Saturday, February 10th
After setting up our high camp and our climb of Gladstone Peak the previous day we were in no hurry to get rolling and slept in until around 7am. It had been a breezy night with intermittent snow pellets pounding the tent but nothing serious. I poked my head out of the tent and noticed the cloud deck was low enough to obscure the summits of Gladstone and the surrounding peaks. But the temperature was warm and the forecast for cloudy but stable weather seemed to be holding true. For a moment Cynthia and I discussed bailing on the attempt of Wilson Peak but I don't believe either of us was actually serious about that idea. So it was on! I heated up some water for drink and hot cereal (thanks to Cynthia for the nicely compiled granola/raisin/powdered milk cereal), we packed up and left the camp around 8:15am.

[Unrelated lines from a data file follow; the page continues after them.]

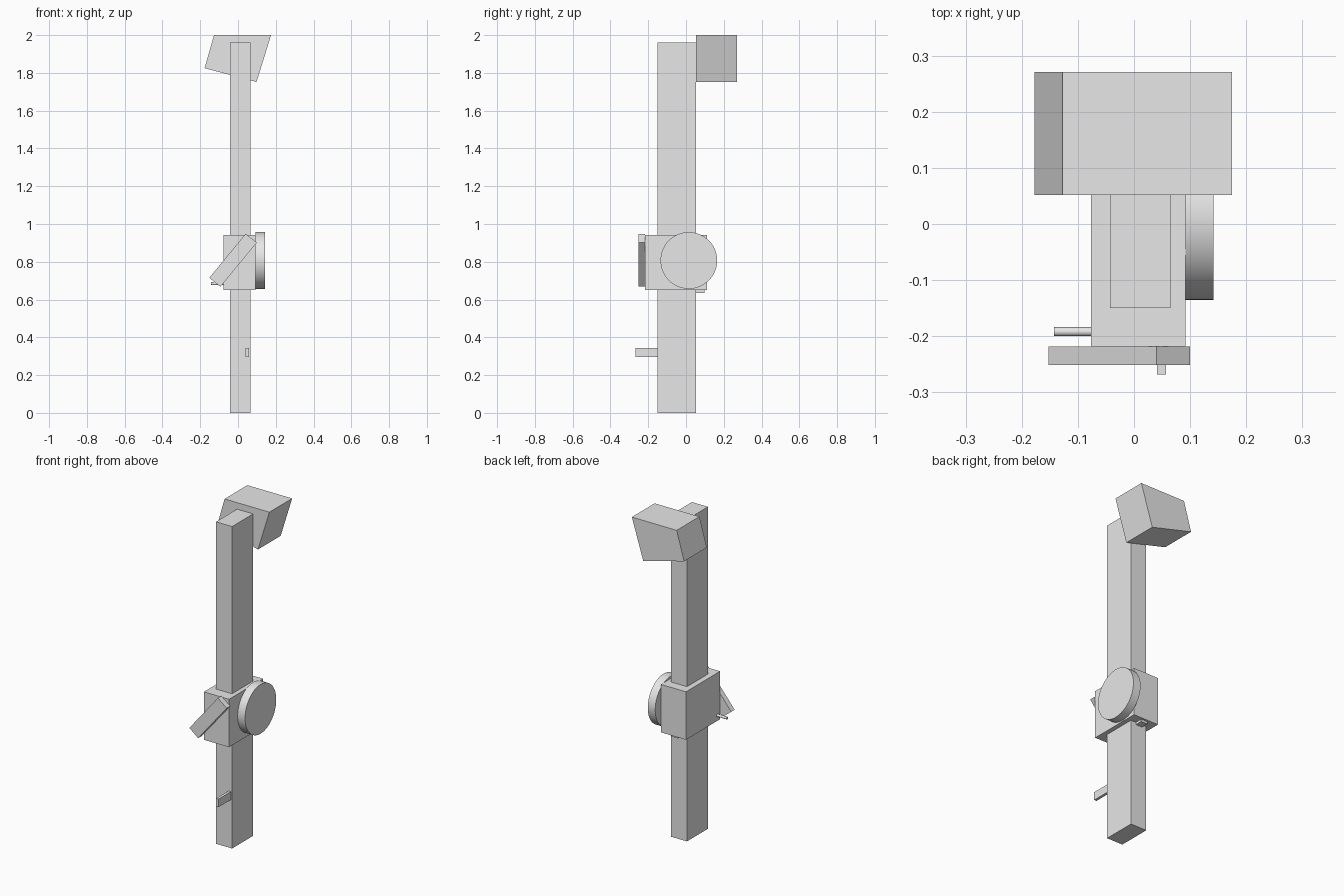
import bpy
import math

cube = bpy.data.objects.get("Cube")
if cube:
    bpy.data.objects.remove(cube, do_unlink=True)

# Single grey finish
grey = bpy.data.materials.new("plain_grey")
grey.use_nodes = True
COLOUR = (0.8, 0.8, 0.8, 1.0)
grey.diffuse_color = COLOUR
grey.node_tree.nodes["Principled BSDF"].inputs["Base Color"].default_value = COLOUR


def prism(name, outline, y0, y1):
    """Extrude an x-z outline (clockwise seen from the front) along y."""
    n = len(outline)
    verts = [(x, y, z) for y in (y0, y1) for x, z in outline]
    faces = [tuple(reversed(range(n))), tuple(range(n, 2 * n))]
    faces += [(i, (i + 1) % n, n + (i + 1) % n, n + i) for i in range(n)]
    mesh = bpy.data.meshes.new(name)
    mesh.from_pydata(verts, [], [tuple(reversed(f)) for f in faces])
    mesh.materials.append(grey)
    obj = bpy.data.objects.new(name, mesh)
    bpy.context.collection.objects.link(obj)
    return obj


def box(name, x0, x1, y0, y1, z0, z1):
    outline = [(x0, z0), (x0, z1), (x1, z1), (x1, z0)]
    return prism(name, list(reversed(outline))[::-1], y0, y1)


def cylinder_x(name, x0, x1, y, z, radius, sides):
    """Round part with its axis along x."""
    bpy.ops.mesh.primitive_cylinder_add(
        vertices=sides, radius=radius, depth=x1 - x0,
        location=((x0 + x1) / 2, y, z), rotation=(0, math.pi / 2, 0))
    obj = bpy.context.object
    obj.name = name
    obj.data.materials.append(grey)
    bpy.ops.object.shade_smooth_by_angle(angle=math.radians(30))
    return obj


# Tall post with the tilted head behind its top
box("post", -0.043, 0.065, -0.15, 0.052, 0, 1.96)
prism("head", [(-0.177, 1.825), (-0.127, 2.0), (0.175, 2.0), (0.098, 1.752)],
      0.052, 0.271)

# Sliding carriage with its side wheel and slanted front lever
box("carriage", -0.077, 0.092, -0.218, 0.11, 0.65, 0.942)
cylinder_x("side_wheel", 0.092, 0.142, 0.015, 0.807, 0.15, 64)
prism("front_lever", [(-0.152, 0.715), (0.04, 0.948), (0.1, 0.902), (-0.093, 0.668)],
      -0.251, -0.218)

# Small pins and catches
cylinder_x("side_pin", -0.143, -0.07, -0.192, 0.684, 0.008, 24)
box("lower_catch", -0.013, 0.03, 0.05, 0.097, 0.636, 0.66)
box("front_peg", 0.041, 0.057, -0.268, -0.145, 0.295, 0.344)

# Consistent outward normals on the extruded parts
for obj in bpy.context.scene.objects:
    if obj.type == 'MESH' and obj.data.materials and obj.data.materials[0] == grey:
        bpy.ops.object.select_all(action='DESELECT')
        obj.select_set(True)
        bpy.context.view_layer.objects.active = obj
        bpy.ops.object.mode_set(mode='EDIT')
        bpy.ops.mesh.select_all(action='SELECT')
        bpy.ops.mesh.normals_make_consistent(inside=False)
        bpy.ops.object.mode_set(mode='OBJECT')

Our plan was to descend from camp to about 11,400' and make an ascending traverse around the low end of Gladstone's east ridge to gain what appeared on the map to be a nice bench in upper Bilk Basin and then eventually reach the base of Wilson Peak's south face around 12,900' before climbing straight up the face to intersect the west ridge around 13,800'. From there we'd take the west ridge to the summit.
The ascending traverse around the lower end of the Gladstone's east ridge worked out nicely despite being a bit steep and hardpacked in places. That made it hard for me to skin up on my splitboard and I'm sure wasn't too enjoyable for Cynthia on her snowshoes. But alas it was over quickly and we soon found ourselves on a nice flat bench looking into upper Bilk Basin.
Cynthia traversing the lower end of Gladstone's east ridge at about 11,700'. Our high camp is just below the saddle in the background.
Making tracks on the nice bench around 11,900' in Bilk Basin just north of Gladstone's east ridge.
We did one more steep, ascending traverse of a slope I wasn't particularly pleased about (due to depth hoar lurking below the six inch crust surface) but it was over quickly and without incident. At 12,900' we were looking straight up the south face of Wilson Peak and were very encouraging with what lay ahead. Looking higher into the basin we could see the well-preserved cabin perched at the head of Bilk Basin. Here we opted to stash the snowboard and snowshoes and bust out the crampons and ice axes for the remainder of the climb. Off we went following a line of great step-kicking snow up the south slope.
Working on up the south slope of Wilson Peak.
I optimistically hoped we had reached the ridge above always-entertaining "north side traverse" of the standard route but after ascending the ridge for a couple of minutes we found ourselves peering down into the notch that marked the start of this little traverse. D'oh! I've been through this section in spring, fall and now winter, and it's alway an attention-getter! This time was no exception. Cynthia proclaimed we must carry on and so it was. I started down first face-in and kicking steps into the snow and feeling for good rock with the front-points of my crampons. This carried on until we were well into the notch and then traversing east slowly groping for holds on rock and feeling for foot placements. It took us about 40 minutes to go the final 100' vertical to the summit but we were there at 1:30pm and stoked!
Cynthia walking the final bit of ridge to the summit. Note the tent-poles cross adorning the summit area in the lower right portion of the photo.
In the notch of the north-side traverse. Check those hand holds and steps!
Exiting the notch on the return.
Ah yes, getting ready for some riding.
That night we hit the sacks around 8:00pm just as it really began to snow in earnest. It snowed all night and when we got up at 6:00am, there was close to 10 inches of new snow on the ground!
Sunday morning--new snow!
Starting the hike out in the drab, hard to see conditions.